OVERVIEW (World Philosophers and Their Works)
Perhaps more than any other ancient Chinese text, the Dao De Jing has been a center of philological dispute through the centuries. The first question is its authorship. The work is often attributed to Laozi. Sima Qian's Shi-ji (first century b.c.e.; Records of the Grand Historian of China, 1960; rev. ed. 1993), identifies Laozi as an official archivist in the capital Zhou, who lived in the late sixth century b.c.e. He was said to have composed the Dao De Jing all by himself shortly before he vanished beyond the mountains on the back of a blue water buffalo. In fact, the Dao De Jing contains many telltale features that point to its collective authorship; most probably it was not written by any single author but has grown into its present shape.

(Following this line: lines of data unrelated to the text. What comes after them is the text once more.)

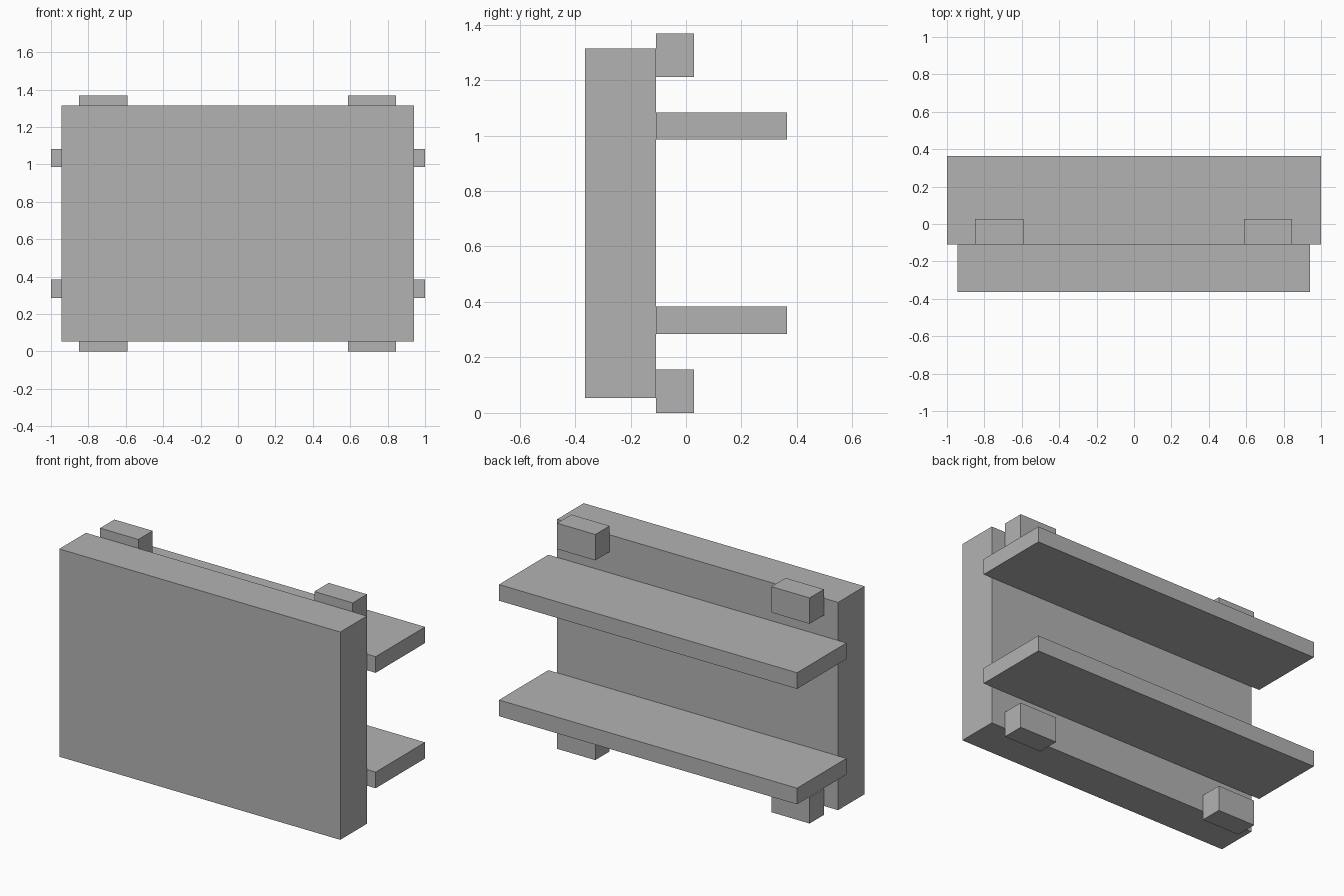
import bpy

cube = bpy.data.objects.get("Cube")
if cube:
    bpy.data.objects.remove(cube, do_unlink=True)

GREY = (0.45, 0.45, 0.45, 1.0)
grey = bpy.data.materials.new("plain_grey")
grey.use_nodes = True
grey.diffuse_color = GREY
grey.node_tree.nodes["Principled BSDF"].inputs["Base Color"].default_value = GREY


def box(name, x, y, z):
    """Add a box from its (min, max) extents on each axis."""
    spans = (x, y, z)
    bpy.ops.mesh.primitive_cube_add(size=1, location=[(a + b) / 2 for a, b in spans])
    obj = bpy.context.object
    obj.name = name
    obj.scale = [b - a for a, b in spans]
    bpy.ops.object.transform_apply(location=False, rotation=False, scale=True)
    obj.data.materials.append(grey)
    return obj


FRONT, JOIN, BACK = -0.364, -0.109, 0.364

# Thick upright panel
box("front_panel", (-0.944, 0.941), (FRONT, JOIN), (0.054, 1.314))

# Two long shelves behind the panel
for level, z in (("lower", 0.285), ("upper", 0.985)):
    box(level + "_shelf", (-1, 1), (JOIN, BACK), (z, z + 0.098))

# Four mounting blocks at the panel corners
for level, z in (("lower", 0.0), ("upper", 1.211)):
    for side, x in (("right", -0.849), ("left", 0.589)):
        box(f"{level}_{side}_block", (x, x + 0.257), (JOIN, 0.028), (z, z + 0.157))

An understanding about the authorship of this work is important for a proper grasp of the central ideas behind the eighty-one short but epigrammatic and sometimes cryptic chapters in this work--for however poetically integrated these ideas may be around the central theme of a mystic quietism that dates as far back as the dawning of Chinese history, there are passages in this book alluding to the many different schools of thought that contended for intellectual dominance in the early Warring States period (403-222 b.c.e.). The voice (or voices, hereafter called the Daoist) speaking...
(The entire section is 303 words.)
Want to Read More?
Subscribe now to read the rest of Dao De Jing Summary. Plus get complete access to 30,000+ study guides!